In 2001, Suzuki joined the Seattle Mariners after already playing a decade in the Japanese Baseball league. Suzuki became the first Japanese position player to make the leap and sign with an MLB club. There were many skeptics who said his skills would not translate to the American game, yet he proved all of them wrong. He led the American League (AL) in batting average and stolen bases en route to being named AL Rookie of the Year and AL MVP. His unconventional and ultimately successful story made him a national sensation, as well as a hero and role model for many Asian-American fans and players.
Statistically, Suzuki compares to Joe Mauer, a home-town boy from Minnesota who was drafted by the Twins and had a Hall of Fame Career. He made 6x All-Star Games and won the AL MVP—still, Suzuki outsells Mauer by 97%.
Stacks On Stacks:
From the MLB, to Garbage Pail Kids, Pokemon and Magic The Gathering, we’ve got the cards you want (even the one that got away). Plus jump in on case breaks and shop accessories to store your collection.
Get In The Game:

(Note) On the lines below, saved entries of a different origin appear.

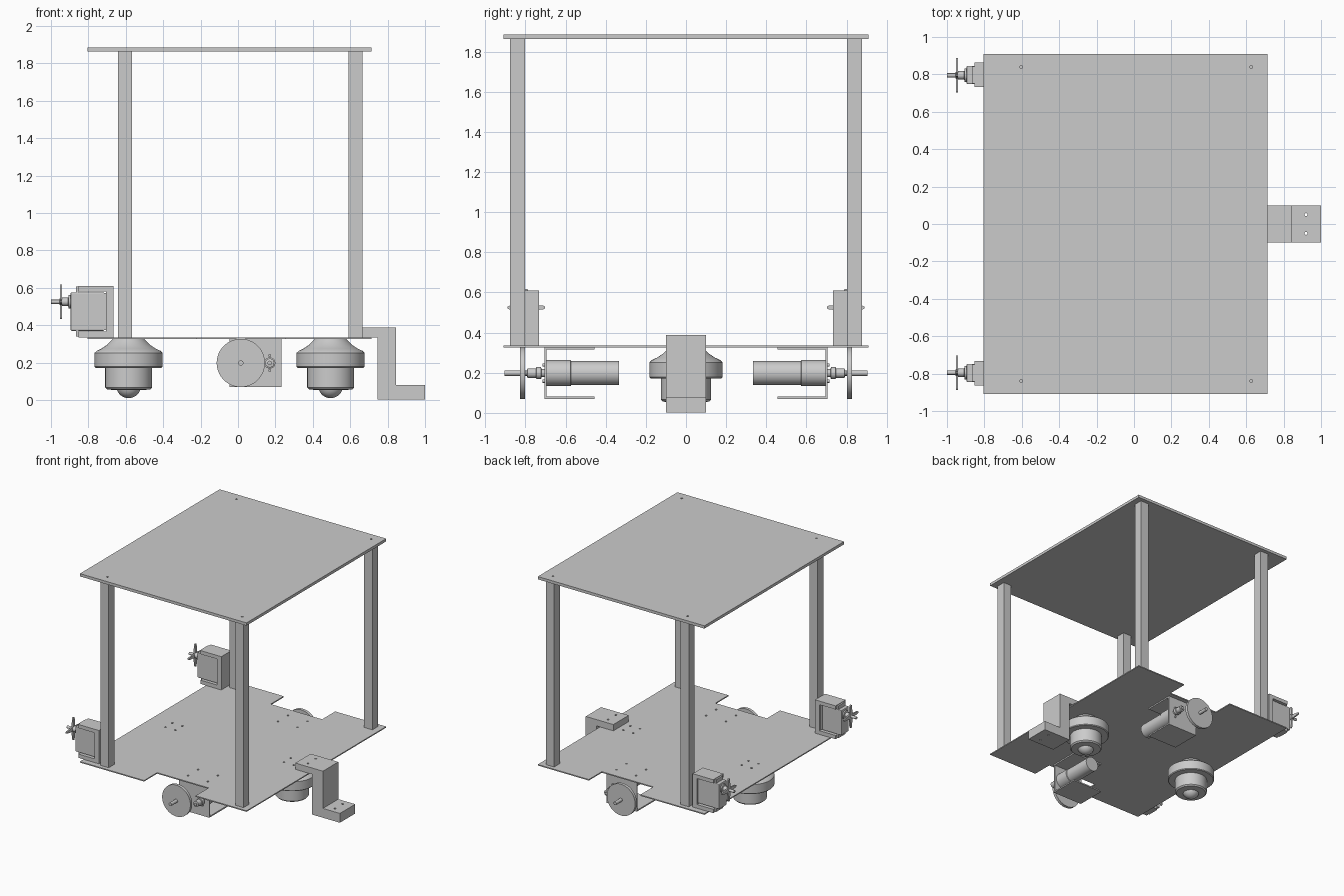
import bpy, bmesh
from math import sin, cos, pi, radians
from mathutils import Matrix, Vector

if "Cube" in bpy.data.objects:
    bpy.data.objects.remove(bpy.data.objects["Cube"])


def make(name, bm, smooth=False):
    bmesh.ops.recalc_face_normals(bm, faces=bm.faces)
    me = bpy.data.meshes.new(name)
    bm.to_mesh(me)
    bm.free()
    if smooth:
        for p in me.polygons:
            p.use_smooth = True
        me.set_sharp_from_angle(angle=radians(32))
    ob = bpy.data.objects.new(name, me)
    bpy.context.collection.objects.link(ob)
    return ob


def add_box(bm, lo, hi):
    size = [b - a for a, b in zip(lo, hi)]
    mid = [(a + b) / 2 for a, b in zip(lo, hi)]
    bmesh.ops.create_cube(bm, size=1, matrix=Matrix.Translation(mid) @ Matrix.Diagonal((*size, 1)))


def boxes(name, *pairs):
    bm = bmesh.new()
    for lo, hi in pairs:
        add_box(bm, lo, hi)
    return make(name, bm)


def ybox(s, x0, x1, y0, y1, z0, z1):
    """Box on the left (s=-1) or right (s=1) side of the y axis."""
    a, b = sorted((s * y0, s * y1))
    return (x0, a, z0), (x1, b, z1)


def prism(name, pts, to3d, depth):
    bm = bmesh.new()
    f = bm.faces.new([bm.verts.new(to3d(p)) for p in pts])
    ext = bmesh.ops.extrude_face_region(bm, geom=[f])
    bmesh.ops.translate(bm, vec=depth, verts=[v for v in ext["geom"] if isinstance(v, bmesh.types.BMVert)])
    return make(name, bm)


def lathe(name, profile, origin=(0, 0, 0), axis=(0, 0, 1), n=48):
    """Revolve (radius, height) points about an axis; ends are capped."""
    bm = bmesh.new()
    m = Matrix.Translation(origin) @ Vector((0, 0, 1)).rotation_difference(Vector(axis)).to_matrix().to_4x4()
    rings = [[bm.verts.new(m @ Vector((r * cos(2 * pi * i / n), r * sin(2 * pi * i / n), h)))
              for i in range(n)] for r, h in profile]
    for a, b in zip(rings, rings[1:]):
        for i in range(n):
            bm.faces.new((a[i], a[(i + 1) % n], b[(i + 1) % n], b[i]))
    bm.faces.new(rings[0])
    bm.faces.new(rings[-1])
    return make(name, bm, True)


def drill(ob, points, z0, z1, r=0.008):
    bm = bmesh.new()
    for x, y in points:
        bmesh.ops.create_cone(bm, cap_ends=True, segments=16, radius1=r, radius2=r, depth=z1 - z0,
                              matrix=Matrix.Translation((x, y, (z0 + z1) / 2)))
    cut = make(ob.name + "_hole_cutter", bm)
    cut.hide_render = True
    cut.hide_viewport = True
    mod = ob.modifiers.new("holes", "BOOLEAN")
    mod.operation, mod.object = "DIFFERENCE", cut


X0, X1, Y = -0.805, 0.715, 0.91
POSTS = [(x, y) for x in (-0.603, 0.627) for y in (-0.84, 0.84)]
CASTERS = (-0.585, 0.495)

# Top deck and four corner posts
top = boxes("top_deck", ((X0, -Y, 1.862), (X1, Y, 1.885)))
drill(top, POSTS, 1.80, 1.95)
for x, y in POSTS:
    boxes("corner_post", ((x - 0.0375, y - 0.0375, 0.335), (x + 0.0375, y + 0.0375, 1.862)))

# Lower deck, notched on both sides for the wheels
half = [(X0, -Y), (-0.22, -Y), (-0.22, -0.74), (0.25, -0.74), (0.25, -Y), (X1, -Y)]
outline = half + [(x, -y) for x, y in reversed(half)]
base = prism("base_deck", outline, lambda p: (p[0], p[1], 0.326), (0, 0, 0.009))
holes = [(cx + dx, dy) for cx in CASTERS for dx in (-0.045, 0.045) for dy in (-0.045, 0.045)]
holes += [(x, y) for x in (0.0, 0.18) for y in (-0.65, -0.52, 0.52, 0.65)]
drill(base, holes, 0.30, 0.36)

# Stepped bracket at the +x end
step = [(0.593, 0.335), (0.745, 0.335), (0.745, 0.003), (1.0, 0.003), (1.0, 0.08),
        (0.845, 0.08), (0.845, 0.387), (0.593, 0.387)]
bracket = prism("step_bracket", step, lambda p: (p[0], -0.1, p[1]), (0, 0.2, 0))
drill(bracket, [(x, y) for x in (0.675, 0.92) for y in (-0.05, 0.05)], -0.05, 0.45)

# Ball casters under the deck
housing = [(0.085, 0.326), (0.095, 0.315), (0.115, 0.295), (0.145, 0.275), (0.17, 0.263), (0.175, 0.258),
           (0.182, 0.252), (0.182, 0.178), (0.176, 0.172), (0.125, 0.172), (0.125, 0.066),
           (0.115, 0.056), (0.065, 0.053)]
for x in CASTERS:
    lathe("caster_housing", housing, (x, 0, 0))
    bm = bmesh.new()
    bmesh.ops.create_uvsphere(bm, u_segments=32, v_segments=16, radius=0.066,
                              matrix=Matrix.Translation((x, 0, 0.076)))
    make("caster_ball", bm, True)

for s in (-1, 1):
    out = (0, s, 0)
    # Motor bracket: thin rectangular frame open along x
    bx = (-0.045, 0.232)
    t = 0.011
    boxes("motor_bracket",
          ybox(s, *bx, 0.455, 0.705, 0.326 - t, 0.326), ybox(s, *bx, 0.455, 0.705, 0.07, 0.07 + t),
          ybox(s, *bx, 0.705 - t, 0.705, 0.07 + t, 0.326 - t))
    # Gear motor with offset output shaft and pinion hub
    lathe("gear_motor", [(0.060, 0.335), (0.060, 0.573), (0.065, 0.575), (0.065, 0.694)],
          (0.15, 0, 0.198), out)
    lathe("motor_coupling", [(0.020, 0.69), (0.020, 0.72), (0.030, 0.722), (0.030, 0.745), (0.024, 0.747),
                             (0.024, 0.79), (0.012, 0.792), (0.012, 0.80)], (0.17, 0, 0.198), out, 24)
    for dz in (-0.04, 0.04):
        lathe("motor_screw", [(0.008, 0.69), (0.008, 0.715)], (0.17, 0, 0.198 + dz), out, 12)
    # Drive wheel disc and axle
    lathe("drive_wheel", [(0.129, 0.802), (0.129, 0.826)], (0.015, 0, 0.198), out, 64)
    lathe("wheel_axle", [(0.014, 0.70), (0.014, 0.905)], (0.015, 0, 0.198), out, 24)

    # Servo mount: C-shaped bracket at the -x end
    boxes("servo_mount", ybox(s, -0.705, -0.665, 0.732, 0.863, 0.335, 0.61),
          ybox(s, -0.853, -0.705, 0.732, 0.863, 0.58, 0.61),
          ybox(s, -0.853, -0.705, 0.732, 0.863, 0.335, 0.366))
    # Servo body, lid and mounting tabs
    body = boxes("servo_body", ybox(s, -0.895, -0.715, 0.748, 0.846, 0.37, 0.576))
    bev = body.modifiers.new("edge", "BEVEL")
    bev.width, bev.segments = 0.006, 2
    boxes("servo_tabs", ybox(s, -0.866, -0.853, 0.752, 0.842, 0.34, 0.606))
    boxes("servo_lid", ybox(s, -0.722, -0.705, 0.744, 0.85, 0.375, 0.572))
    # Servo output hub and four-armed horn
    c = (0, s * 0.795, 0.525)
    lathe("servo_hub", [(0.036, 0.89), (0.036, 0.905), (0.022, 0.908), (0.022, 0.952), (0.011, 0.954),
                        (0.011, 1.0)], c, (-1, 0, 0), 24)
    bm = bmesh.new()
    for k in range(4):
        a = k * pi / 2
        arm = [(-0.018, 0.0), (0.018, 0.0), (0.009, 0.085), (0.005, 0.093), (-0.005, 0.093), (-0.009, 0.085)]
        rot = Matrix.Translation(c) @ Matrix.Rotation(a, 4, "X")
        f = bm.faces.new([bm.verts.new(rot @ Vector((-0.952, u, v))) for u, v in arm])
        ext = bmesh.ops.extrude_face_region(bm, geom=[f])
        bmesh.ops.translate(bm, vec=(0.012, 0, 0),
                            verts=[v for v in ext["geom"] if isinstance(v, bmesh.types.BMVert)])
    make("servo_horn", bm)
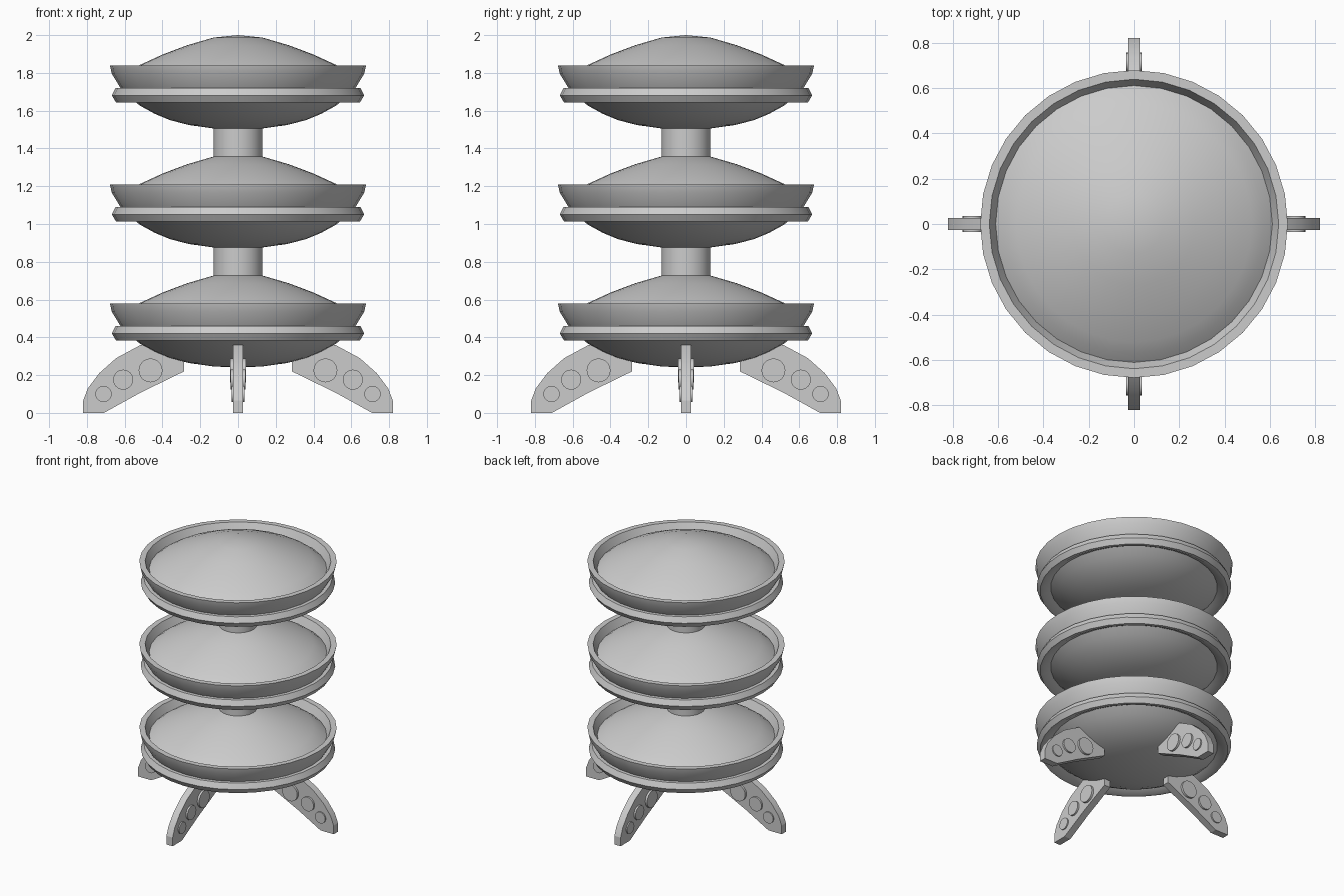
import bpy, bmesh, math
from mathutils import Matrix, Vector

if "Cube" in bpy.data.objects:
    bpy.data.objects.remove(bpy.data.objects["Cube"])

SEG = 32


def finish(bm, name, angle=30):
    bmesh.ops.remove_doubles(bm, verts=bm.verts, dist=1e-5)
    bmesh.ops.recalc_face_normals(bm, faces=bm.faces)
    me = bpy.data.meshes.new(name)
    bm.to_mesh(me)
    bm.free()
    ob = bpy.data.objects.new(name, me)
    bpy.context.collection.objects.link(ob)
    bpy.ops.object.select_all(action='DESELECT')
    ob.select_set(True)
    bpy.context.view_layer.objects.active = ob
    bpy.ops.object.shade_smooth_by_angle(angle=math.radians(angle))
    return ob


def lathe(name, profile, z0):
    bm = bmesh.new()
    vs = [bm.verts.new((r, 0, z + z0)) for r, z in profile]
    es = [bm.edges.new(p) for p in zip(vs, vs[1:])]
    bmesh.ops.spin(bm, geom=vs + es, cent=(0, 0, 0), axis=(0, 0, 1),
                   angle=math.tau, steps=SEG, use_merge=True)
    return finish(bm, name)


# Disc: domed top, raised lip, flared band, lower ring, shallow bowl
disc = [(0, 0.74), (0.13, 0.727), (0.27, 0.686), (0.40, 0.637), (0.52, 0.582),
        (0.57, 0.553), (0.61, 0.522), (0.638, 0.58), (0.678, 0.58),
        (0.668, 0.535), (0.622, 0.46), (0.648, 0.46), (0.668, 0.42),
        (0.645, 0.383), (0.622, 0.383), (0.573, 0.41), (0.52, 0.367),
        (0.44, 0.323), (0.36, 0.29), (0.26, 0.264), (0.13, 0.246), (0, 0.24)]
for i in range(3):
    lathe(f"disc_{i + 1}", disc, 0.63 * i)

# Spacer columns between discs
for i in range(2):
    lathe(f"column_{i + 1}", [(0, 0.70), (0.13, 0.70), (0.13, 0.895), (0, 0.895)], 0.63 * i)

# Legs: extruded curved plate with three round bosses through it
leg = [(0.71, 0), (0.82, 0), (0.82, 0.065), (0.795, 0.13), (0.735, 0.21),
       (0.645, 0.29), (0.515, 0.36), (0.285, 0.30), (0.285, 0.22), (0.52, 0.105)]
bosses = [(0.463, 0.225, 0.063, 0.042), (0.608, 0.176, 0.053, 0.039),
          (0.712, 0.10, 0.043, 0.035)]
for k in range(4):
    rot = Matrix.Rotation(k * math.pi / 2, 4, 'Z')
    bm = bmesh.new()
    f = bm.faces.new([bm.verts.new((x, -0.026, z)) for x, z in leg])
    ext = bmesh.ops.extrude_face_region(bm, geom=[f], use_keep_orig=True)
    bmesh.ops.translate(bm, vec=(0, 0.052, 0),
                        verts=[v for v in ext["geom"] if isinstance(v, bmesh.types.BMVert)])
    for x, z, r, h in bosses:
        bmesh.ops.create_cone(bm, cap_ends=True, segments=24, radius1=r, radius2=r, depth=2 * h,
                              matrix=Matrix.Translation((x, 0, z)) @ Matrix.Rotation(math.pi / 2, 4, 'X'))
    bmesh.ops.transform(bm, matrix=rot, verts=bm.verts)
    finish(bm, f"leg_{k + 1}", 20)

While we approach teams taking the field for the first time this season, check out our lineup of already released 2020 MLB Trading Cards and memorabilia for your collections, as well as the latest official team gear.